          The chapters themselves, following the four-point structure laid out earlier, address the points that one would expect of a well-structured “Intro to World Religions” text, adding in topics of current debate or discussion likely of interest to the reader. So Prothero pays close attention to the contrast between the Christian ethics of nonviolence in the New Testament and Quranic just war theory (2010, 45), as well as to regulations governing the treatment of Muslim women (2010, 48) and to the unity of public and private under sharia law (2010, 49). Chapters move quickly, and few topics occupy more than a page or two. Religions are presented both in their historical and modern contexts. New developments such as the global rise of Mormonism or of Pentecostalism in Christianity, or the official return to Confucian ideology in China are dealt with extensively. The definition of religion itself, with respect to Hinduism as a broad banner under which a long list of heterogeneous practices are grouped, or to Confucianism as a set of social mores, is considered. Each chapter closes with Prothero’s “assessment” of the religion in question, a carefully balanced evaluation in which the author reveals ways in which he feels each religion is outdated and ways in which he has come to respect the tradition. Here we can really see Prothero trying to get inside his reader’s head, anticipating reactions and providing counterpoints.

          The final chapter presents atheism as “the way of reason” (2010, 317), a quasi-religious but venerable tradition of thought adopted by some of the world’s greatest minds and most brutal dictators alike. Historically elitist, atheism warrants attention insofar as it has “gone public” with its philosophy as a response to 9/11 and to the explicit move of some religions into the political sphere (2010, 320). Making a distinction between strong and weak atheism, Prothero directs many of his comments toward the New Atheists, who make the same mistake as do the “all religions are one” party. In their exclusive focus on the evils of religion and their failure to see the good therein, Prothero suggests, the New Atheists fail to appreciate the differences between them. At some level, all religions are the same for the New Atheists as well. And just as the public tends to focus excessively on the militant side of religion, so too has New Atheist sensationalism drawn attention away from a softer, gentler atheism, one that is less forceful in its claims.

          After three hundred pages of emphasizing difference, Prothero’s conclusion makes another interesting move: a return to similarity, an admonition against overemphasis of difference.

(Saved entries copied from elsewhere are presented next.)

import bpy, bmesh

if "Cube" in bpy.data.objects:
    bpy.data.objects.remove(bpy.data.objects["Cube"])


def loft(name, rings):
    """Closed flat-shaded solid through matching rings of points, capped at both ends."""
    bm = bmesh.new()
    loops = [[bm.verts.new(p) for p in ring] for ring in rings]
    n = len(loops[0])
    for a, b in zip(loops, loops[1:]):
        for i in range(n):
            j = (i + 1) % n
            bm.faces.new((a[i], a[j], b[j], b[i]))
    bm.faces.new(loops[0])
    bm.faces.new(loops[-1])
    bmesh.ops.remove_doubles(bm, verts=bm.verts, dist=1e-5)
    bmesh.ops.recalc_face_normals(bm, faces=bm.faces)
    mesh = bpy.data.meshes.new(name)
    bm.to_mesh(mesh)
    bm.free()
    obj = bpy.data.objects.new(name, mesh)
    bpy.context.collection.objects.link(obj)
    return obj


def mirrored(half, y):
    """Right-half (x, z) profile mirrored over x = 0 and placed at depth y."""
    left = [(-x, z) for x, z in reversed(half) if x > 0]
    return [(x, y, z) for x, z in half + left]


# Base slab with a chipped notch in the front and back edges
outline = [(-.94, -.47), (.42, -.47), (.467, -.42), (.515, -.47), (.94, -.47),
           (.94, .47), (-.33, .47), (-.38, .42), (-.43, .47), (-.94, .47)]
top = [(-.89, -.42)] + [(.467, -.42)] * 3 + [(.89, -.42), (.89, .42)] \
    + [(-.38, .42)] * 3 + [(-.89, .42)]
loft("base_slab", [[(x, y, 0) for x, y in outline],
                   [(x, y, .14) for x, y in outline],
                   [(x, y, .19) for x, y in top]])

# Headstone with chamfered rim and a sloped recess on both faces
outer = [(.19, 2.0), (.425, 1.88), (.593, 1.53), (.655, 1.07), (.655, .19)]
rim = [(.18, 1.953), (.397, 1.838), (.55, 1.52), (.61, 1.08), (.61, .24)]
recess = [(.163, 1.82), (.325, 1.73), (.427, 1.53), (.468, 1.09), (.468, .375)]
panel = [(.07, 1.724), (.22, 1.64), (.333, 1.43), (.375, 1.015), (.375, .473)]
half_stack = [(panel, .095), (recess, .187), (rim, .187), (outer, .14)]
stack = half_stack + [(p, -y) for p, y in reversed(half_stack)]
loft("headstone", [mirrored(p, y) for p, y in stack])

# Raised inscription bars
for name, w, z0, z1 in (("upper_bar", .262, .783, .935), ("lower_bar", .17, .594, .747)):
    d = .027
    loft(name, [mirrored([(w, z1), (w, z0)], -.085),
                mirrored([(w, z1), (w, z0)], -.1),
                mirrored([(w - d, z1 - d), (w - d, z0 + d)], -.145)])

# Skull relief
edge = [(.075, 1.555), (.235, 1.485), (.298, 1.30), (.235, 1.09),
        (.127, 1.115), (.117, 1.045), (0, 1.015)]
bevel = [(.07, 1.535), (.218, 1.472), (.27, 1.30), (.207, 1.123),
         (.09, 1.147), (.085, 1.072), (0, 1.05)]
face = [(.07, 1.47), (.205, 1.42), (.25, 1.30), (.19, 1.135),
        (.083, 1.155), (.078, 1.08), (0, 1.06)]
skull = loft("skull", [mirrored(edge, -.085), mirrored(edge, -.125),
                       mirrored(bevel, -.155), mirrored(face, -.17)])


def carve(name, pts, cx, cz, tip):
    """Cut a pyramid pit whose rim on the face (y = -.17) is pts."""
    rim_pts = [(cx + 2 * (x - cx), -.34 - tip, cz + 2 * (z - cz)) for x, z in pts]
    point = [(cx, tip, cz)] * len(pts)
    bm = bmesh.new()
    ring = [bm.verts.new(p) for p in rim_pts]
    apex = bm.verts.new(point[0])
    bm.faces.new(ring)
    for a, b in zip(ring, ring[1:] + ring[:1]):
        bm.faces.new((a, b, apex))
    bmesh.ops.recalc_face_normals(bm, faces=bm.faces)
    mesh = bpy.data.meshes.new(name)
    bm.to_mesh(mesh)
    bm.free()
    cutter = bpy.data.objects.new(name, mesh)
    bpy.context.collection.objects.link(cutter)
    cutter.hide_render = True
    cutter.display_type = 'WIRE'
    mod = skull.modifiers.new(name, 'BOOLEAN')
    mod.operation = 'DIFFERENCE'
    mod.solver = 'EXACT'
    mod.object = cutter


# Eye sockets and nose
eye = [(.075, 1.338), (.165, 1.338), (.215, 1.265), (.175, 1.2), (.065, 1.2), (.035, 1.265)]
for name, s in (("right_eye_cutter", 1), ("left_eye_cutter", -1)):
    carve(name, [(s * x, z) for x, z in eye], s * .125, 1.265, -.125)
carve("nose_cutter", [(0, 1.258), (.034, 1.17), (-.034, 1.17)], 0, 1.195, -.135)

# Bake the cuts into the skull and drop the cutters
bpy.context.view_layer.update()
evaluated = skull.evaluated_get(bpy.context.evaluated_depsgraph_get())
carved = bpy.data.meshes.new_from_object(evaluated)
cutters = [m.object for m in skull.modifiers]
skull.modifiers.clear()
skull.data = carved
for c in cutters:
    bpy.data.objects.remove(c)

Here, religions are all similar insofar as they attend “to our embodiment and to our human predicament, not least by defining what it is to be fully alive” (2010, 333). Religions transform us; they teach us to be human. Despite the romantic undertones, Prothero reminds his reader here that he seeks to correct an imbalance. An excessive focus on difference would be equally dangerous as the present ignorance of it. What is needed, then, once again, is religious literacy, an understanding of both difference and similarity.

References

Prothero, Stephen. 2010. God Is Not One. New York: HarperOne